═════ Extracted data

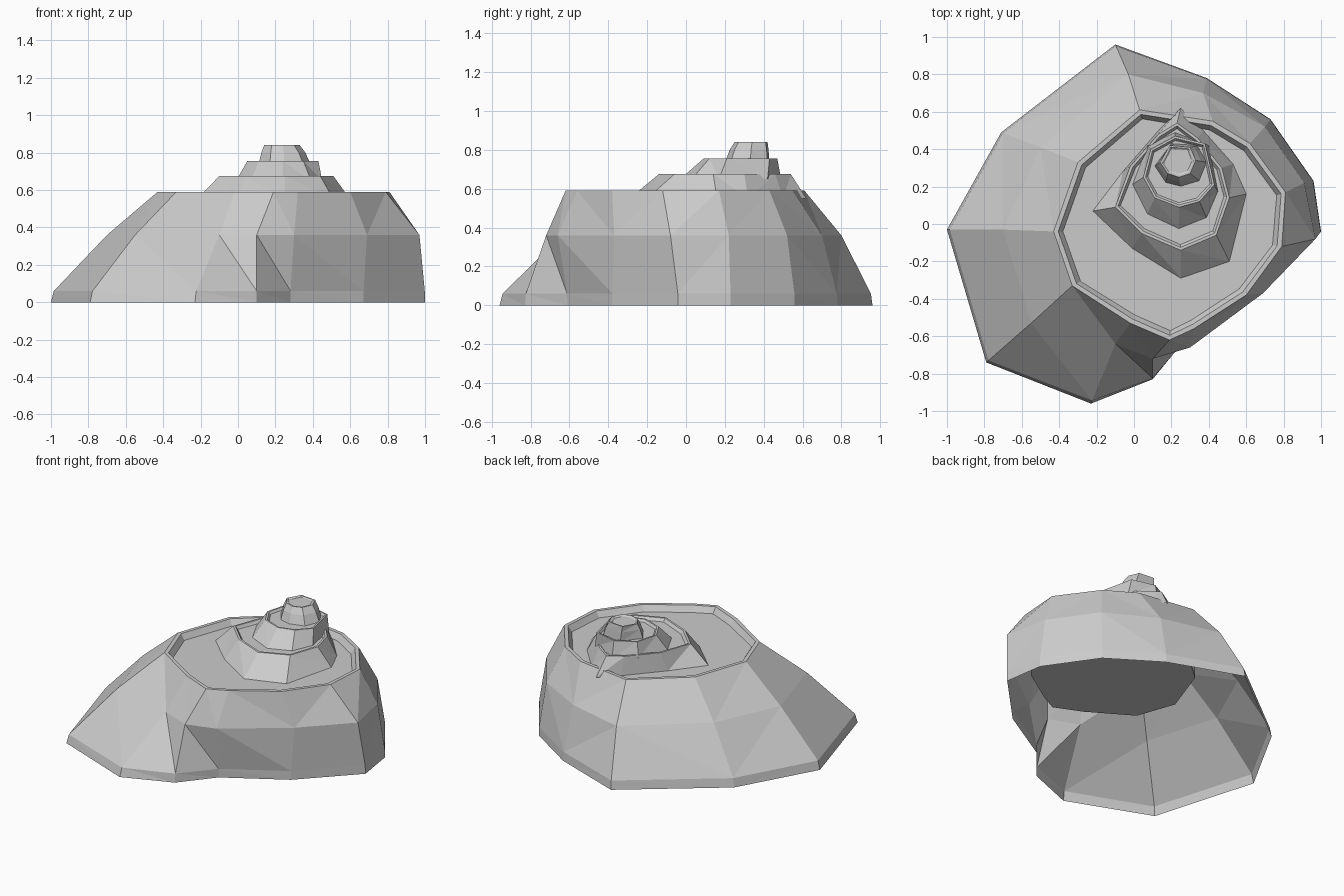
import bpy
import bmesh
from mathutils import Vector

default_cube = bpy.data.objects.get("Cube")
if default_cube:
    bpy.data.objects.remove(default_cube, do_unlink=True)

# Single chalky grey for the whole shell
shell_grey = bpy.data.materials.new("shell grey")
shell_grey.use_nodes = True
colour = (0.6, 0.6, 0.6, 1)
shell_grey.diffuse_color = colour
shell_grey.node_tree.nodes["Principled BSDF"].inputs["Base Color"].default_value = colour


def at_height(outline, z):
    """Lift a flat outline to a height."""
    return [Vector((x, y, z)) for x, y in outline]


def blend(lower, upper, amount):
    """Outline part of the way between two others."""
    return [Vector(a).lerp(Vector(b), amount).to_2d() for a, b in zip(lower, upper)]


def shrink(outline, width):
    """Outline moved toward its centre by a fixed width."""
    points = [Vector(p) for p in outline]
    centre = sum(points, Vector((0, 0))) / len(points)
    return [p - (p - centre).normalized() * width for p in points]


def build_rings(name, rings):
    """Join stacked rings with faceted bands and close the last one."""
    bm = bmesh.new()
    loops = [[bm.verts.new(p) for p in ring] for ring in rings]
    count = len(loops[0])
    for low, high in zip(loops, loops[1:]):
        for i in range(count):
            j = (i + 1) % count
            # Front facets fold one way, the rest alternate
            if i < 5 or i in (8, 10):
                bm.faces.new((low[i], low[j], high[i]))
                bm.faces.new((low[j], high[j], high[i]))
            else:
                bm.faces.new((low[i], low[j], high[j]))
                bm.faces.new((low[i], high[j], high[i]))
    bm.faces.new(loops[-1])
    mesh = bpy.data.meshes.new(name)
    bm.to_mesh(mesh)
    bm.free()
    mesh.materials.append(shell_grey)
    part = bpy.data.objects.new(name, mesh)
    bpy.context.collection.objects.link(part)


def build_whorl(name, rings, groove_width, groove_depth):
    """Stack rings and finish with a flat lip around a sunken floor."""
    top_z = rings[-1][0].z
    rim = [p.to_2d() for p in rings[-1]]
    lip = at_height(shrink(rim, groove_width), top_z)
    floor = at_height(shrink(rim, groove_width * 2), top_z - groove_depth)
    build_rings(name, rings + [lip, floor])


# Body whorl: hollow skirt, counter-clockwise from the right side
foot = [(-1, -.03), (-.79, -.74), (-.23, -.96), (.1, -.83), (.28, -.61), (.67, -.38),
        (1, -.04), (.96, .23), (.73, .56), (.39, .78), (-.1, .96), (-.71, .49)]
waist = [(-.7, -.03), (-.55, -.53), (-.1, -.64), (.1, -.72), (.3, -.66), (.69, -.37),
         (.97, -.08), (.91, .22), (.7, .52), (.37, .7), (-.03, .8), (-.5, .41)]
shoulder = [(-.43, -.04), (-.33, -.33), (-.02, -.53), (.19, -.62), (.32, -.56), (.6, -.38),
            (.79, -.12), (.81, .17), (.62, .43), (.42, .55), (.03, .61), (-.3, .33)]
build_whorl("body_whorl",
            [at_height(foot, 0), at_height(blend(foot, waist, .05), .06),
             at_height(waist, .36), at_height(shoulder, .59)], .025, .04)

# Inner core: plug hanging inside the skirt, closed underneath
core = shrink(shoulder, .06)[::-1]
build_rings("inner_core", [at_height(core, .54), at_height(core, .34)])

# Second whorl, with its pointed end at the back
second_base = [(-.22, .07), (-.01, -.13), (.25, -.29), (.51, -.2), (.6, .16),
               (.53, .32), (.37, .5), (.25, .62), (.14, .51), (-.06, .28)]
second_top = [(-.1, .09), (.04, -.05), (.25, -.14), (.44, -.06), (.51, .14),
              (.47, .3), (.34, .46), (.23, .54), (.13, .48), (-.02, .31)]
build_whorl("second_whorl",
            [at_height(second_base, .55), at_height(second_top, .675)], .015, .02)

# Third whorl
third_base = [(-.01, .21), (.07, .05), (.24, -.03), (.39, .03), (.45, .17),
              (.4, .42), (.22, .49), (.07, .42)]
third_top = [(.05, .25), (.11, .14), (.24, .09), (.35, .12), (.43, .21),
             (.38, .43), (.22, .47), (.09, .4)]
build_whorl("third_whorl",
            [at_height(third_base, .65), at_height(third_top, .755)], .012, .015)

# Blunt tip
tip_base = [(.11, .31), (.17, .22), (.25, .2), (.35, .23), (.39, .33), (.34, .42), (.2, .43)]
tip_top = [(.14, .33), (.18, .27), (.24, .25), (.3, .27), (.33, .34), (.3, .41), (.19, .42)]
build_whorl("spire_tip",
            [at_height(tip_base, .735), at_height(blend(tip_base, tip_top, .5), .8),
             at_height(tip_top, .84)], .01, .006)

══════════

**Task requirements**
The range runs from the line with "colour = (0.6, 0.6, 0.6, 1)" up to and including the line with "bpy.context.collection.objects.link(part)" in the listing above; please write out exactly those lines and nothing more.

**Answer box**
colour = (0.6, 0.6, 0.6, 1)
shell_grey.diffuse_color = colour
shell_grey.node_tree.nodes["Principled BSDF"].inputs["Base Color"].default_value = colour


def at_height(outline, z):
    """Lift a flat outline to a height."""
    return [Vector((x, y, z)) for x, y in outline]


def blend(lower, upper, amount):
    """Outline part of the way between two others."""
    return [Vector(a).lerp(Vector(b), amount).to_2d() for a, b in zip(lower, upper)]


def shrink(outline, width):
    """Outline moved toward its centre by a fixed width."""
    points = [Vector(p) for p in outline]
    centre = sum(points, Vector((0, 0))) / len(points)
    return [p - (p - centre).normalized() * width for p in points]


def build_rings(name, rings):
    """Join stacked rings with faceted bands and close the last one."""
    bm = bmesh.new()
    loops = [[bm.verts.new(p) for p in ring] for ring in rings]
    count = len(loops[0])
    for low, high in zip(loops, loops[1:]):
        for i in range(count):
            j = (i + 1) % count
            # Front facets fold one way, the rest alternate
            if i < 5 or i in (8, 10):
                bm.faces.new((low[i], low[j], high[i]))
                bm.faces.new((low[j], high[j], high[i]))
            else:
                bm.faces.new((low[i], low[j], high[j]))
                bm.faces.new((low[i], high[j], high[i]))
    bm.faces.new(loops[-1])
    mesh = bpy.data.meshes.new(name)
    bm.to_mesh(mesh)
    bm.free()
    mesh.materials.append(shell_grey)
    part = bpy.data.objects.new(name, mesh)
    bpy.context.collection.objects.link(part)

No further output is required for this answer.